"I feel it's part of my service to the Church," Cole said, simply. "Some people give money. I give money and time."
It's a lot of work, but he is happy to continue, said 83 year-old Cole.
However, the task is not beyond the ability of younger accountants, and he would be happy to pass on the mantle when the time comes.
Lawrence Vere Pilgrim has been "part of the Cathdral landscape" for 34 years, according to Bishop Galt. Apart from ringing the bell three times daily for the Angelus, Pilgrim also looks after the collection at weekend Masses. A former Anglican, he was received into the Church on March 25, 1967 .
"I ask God to lead me to the right Church and not to be misled," he recalled.
Harold Cole, Lawrence Pilgrim, and Ann Kelly proudly wear their papal medals.
Every day, 86 year-old Pilgrim rides up on his bicycle, just about 15 minutes before the Angelus is due to be prayed, at 6 a.m., 12 noon, and 6 p.m.
At one minute to the hour, he carefully unwinds the thick rope that controls the nearly century-old bell and proceeds to herald the faithful's common prayer. Three short rings nine times, he explained, then nine single chimes.

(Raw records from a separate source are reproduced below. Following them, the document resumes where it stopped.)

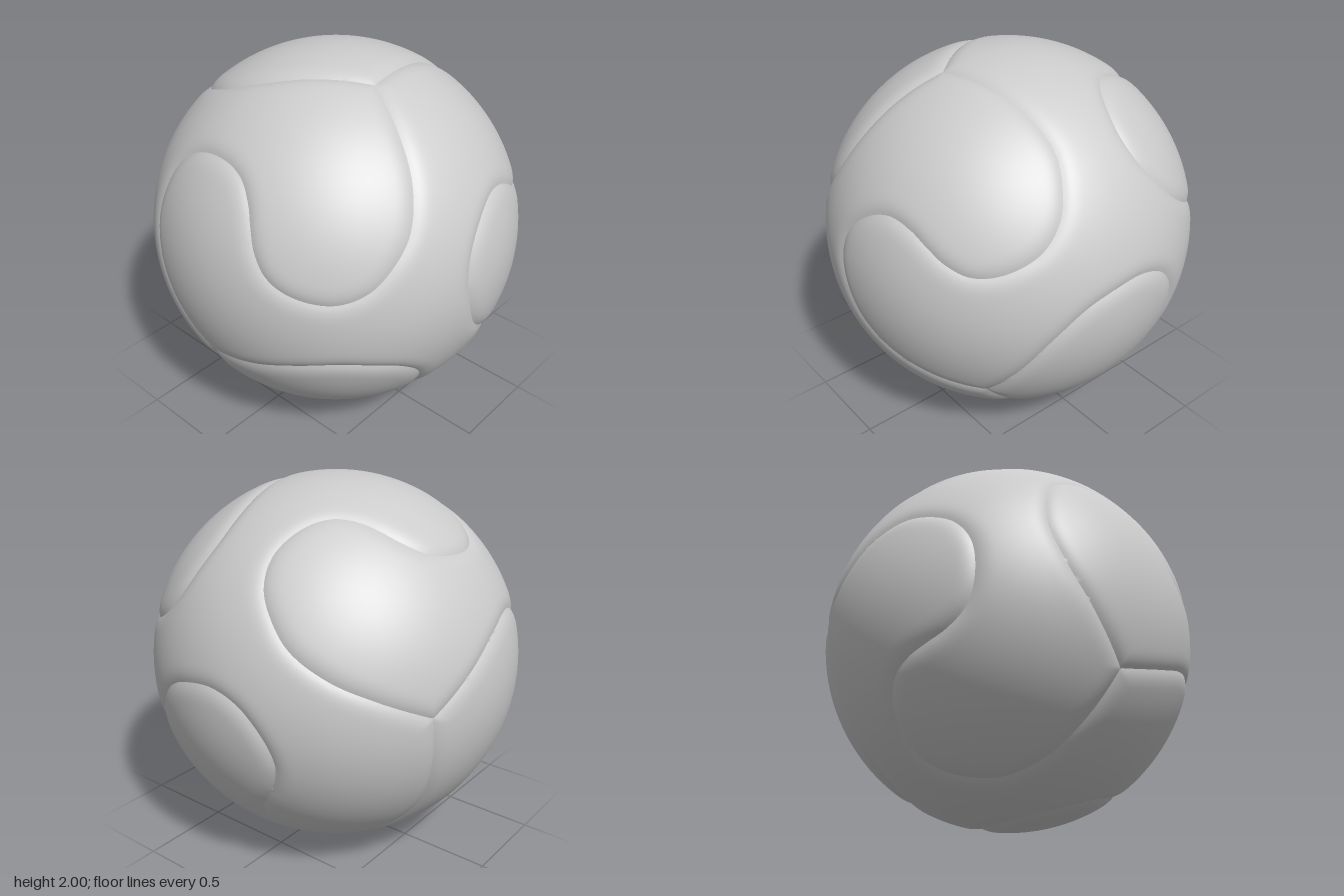
import * as THREE from 'three';
import { mergeVertices } from 'three/addons/utils/BufferGeometryUtils.js';

const V = (x, y, z) => new THREE.Vector3(x, y, z);
const onSphere = (x, y) => V(x, y, Math.sqrt(1 - x * x - y * y));
const DEPTH = 0.016, WIDTH = 0.11, DETAIL = 80, SAMPLES = 160;

// Half of one S-shaped seam, from a three-panel corner to the seam's midpoint
const HALF = [[-0.26, -0.2], [-0.393, 0], [-0.457, 0.21], [-0.436, 0.372], [-0.366, 0.52],
  [-0.233, 0.623], [-0.035, 0.655], [0.104, 0.618], [0.195, 0.532]];

// Frame at corner a, with b pointing towards another corner
function frame(a, to) {
  const b = to.clone().addScaledVector(a, -to.dot(a)).normalize();
  return [a, b, a.clone().cross(b)];
}

// Four corners of a regular tetrahedron where three panels meet
function makeCorners() {
  const a = onSphere(-0.055, -0.43);
  const [, b, c] = frame(a, V(0.342, 0.932, 0.125));
  const corners = [a];
  for (let k = 0; k < 3; k++) {
    const t = (k * 2 * Math.PI) / 3, s = Math.sqrt(8) / 3;
    corners.push(a.clone().multiplyScalar(-1 / 3)
      .addScaledVector(b, s * Math.cos(t)).addScaledVector(c, s * Math.sin(t)));
  }
  return corners;
}

// Six seams, sampled as points with tangents and the panels on either side
function makeSeams(corners) {
  const f0 = frame(corners[0], corners[1]);
  const local = HALF.map(([x, y]) => {
    const p = onSphere(x, y);
    return f0.map((axis) => p.dot(axis));
  });
  const half = (i, j) => {
    const f = frame(corners[i], corners[j]);
    return [corners[i], ...local.map((q) => V(0, 0, 0)
      .addScaledVector(f[0], q[0]).addScaledVector(f[1], q[1]).addScaledVector(f[2], q[2]))];
  };
  const samples = [];
  for (let i = 0; i < 4; i++) for (let j = i + 1; j < 4; j++) {
    const mid = corners[i].clone().add(corners[j]).normalize();
    const curve = new THREE.CatmullRomCurve3([...half(i, j), mid, ...half(j, i).reverse()]);
    let [left, right] = [0, 1, 2, 3].filter((k) => k !== i && k !== j);
    if (corners[i].clone().cross(corners[j]).dot(corners[left]) > 0) [left, right] = [right, left];
    const at = (s) => curve.getPointAt(s / SAMPLES).normalize();
    for (let s = 0; s < SAMPLES; s++) {
      const p = at(s + 0.5), d = at(s + 1).sub(at(s)), reach = d.length() / 2;
      const t = d.normalize();
      samples.push({ p, t, reach, side: p.clone().cross(t), left, right });
    }
  }
  return samples;
}

function nearest(samples, v) {
  let best = null, dot = -2;
  for (const s of samples) {
    const d = s.p.x * v.x + s.p.y * v.y + s.p.z * v.z;
    if (d > dot) { dot = d; best = s; }
  }
  return best;
}

export function createModel() {
  const group = new THREE.Group();
  group.name = 'ball';
  const samples = makeSeams(makeCorners());

  let sphere = new THREE.IcosahedronGeometry(1, DETAIL);
  sphere.deleteAttribute('uv');
  sphere.deleteAttribute('normal');
  sphere = mergeVertices(sphere, 1e-5);
  const pos = sphere.attributes.position, index = sphere.index;

  // Pull vertices beside a seam onto it, then sink the panel edges into a soft groove
  const unit = [], radius = [];
  for (let i = 0; i < pos.count; i++) {
    const v = V(0, 0, 0).fromBufferAttribute(pos, i).normalize();
    const s = nearest(samples, v);
    const along = THREE.MathUtils.clamp(v.clone().sub(s.p).dot(s.t), -s.reach, s.reach);
    const foot = s.p.clone().addScaledVector(s.t, along).normalize();
    let dist = v.distanceTo(foot);
    if (dist < 0.0075) { v.copy(foot); dist = 0; }
    unit.push(v);
    radius.push(1 - DEPTH * Math.max(0, 1 - dist / WIDTH) ** 3);
  }

  // Share the triangles out among the four panels
  const panels = [0, 1, 2, 3].map(() => ({ map: new Map(), points: [], faces: [] }));
  for (let f = 0; f < index.count; f += 3) {
    const ids = [0, 1, 2].map((k) => index.getX(f + k));
    const c = V(0, 0, 0);
    ids.forEach((id) => c.add(unit[id]));
    c.normalize();
    const s = nearest(samples, c);
    const panel = panels[c.sub(s.p).dot(s.side) > 0 ? s.left : s.right];
    for (const id of ids) {
      if (!panel.map.has(id)) {
        panel.map.set(id, panel.map.size);
        const u = unit[id], r = radius[id];
        panel.points.push(u.x * r, u.y * r + 1, u.z * r);
      }
      panel.faces.push(panel.map.get(id));
    }
  }

  // One smooth mesh per panel, so the seams stay sharp
  const material = new THREE.MeshStandardMaterial({ color: 0xcccccc });
  panels.forEach((panel, k) => {
    const geometry = new THREE.BufferGeometry();
    geometry.setAttribute('position', new THREE.Float32BufferAttribute(panel.points, 3));
    geometry.setIndex(panel.faces);
    geometry.computeVertexNormals();
    const mesh = new THREE.Mesh(geometry, material);
    mesh.name = `panel${k + 1}`;
    group.add(mesh);
  });
  return group;
}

It is said that patients at the nearby Queen Elizabeth Hospital count the hours by the bell's chimes that pierce the noise and bustle of the city, and take advantage of the call to prayer. Pilgrim knows this, and takes that responsibility seriously.
"If I don't come to church, I still come and ring the bell," he said.
The only time he missed ringing the Angelus bells was over a two-week period some years ago, when he fell and dislocated his shoulder.
Ann Kelly is a former Ursuline sister, who was sent to Barbados as a missionary in 1965. Her "mandate" from then Bishop Anthony Dickson, was to "train local leaders", and she set about training the parish catechists, and started groups for lay readers and Eucharistic ministers.
Interestingly, in her girlhood, Kelly attended an Ursuline school, and was active in a missionary society there, which collected and sent aid to, among many others, St Patrick's parish in Barbados .
"I've been helping St Patrick's since I was 11 years old!" Kelly chuckled.
Following an amicable parting from the convent, she continued to serve the parish that had always been a part of her life. Recently retired from a three-year post as principal of St Patrick's Primary School, Kelly found papal recognition at this time of her life "encouraging".
"The award is really shared with other people," she said. "Together, we were building the local Church; we're thanking God we were able to strengthen [it]. Because, no matter what part we play in building up the local Church, we're building up the universal Church that Christ came on earth to establish and spread.
"So, each one of us should continue to do our little bit, no matter how small," said Kelly, "because it is important in bringing about the kingdom of God."
Each awardee received a medal on which was struck the images of Saints Peter and Paul on either side, and fixed with yellow and white ribbon, the papal colours. They also received an accompanying scroll with text in Latin, which, in translation, read: "The Supreme Pontiff, Pope John Paul II, is pleased to award the insignia of the Holy Cross to (Name), instituted to honour those especially zealous in the service of the Church and Pontiff, with the right to display and wear the medallion of this award."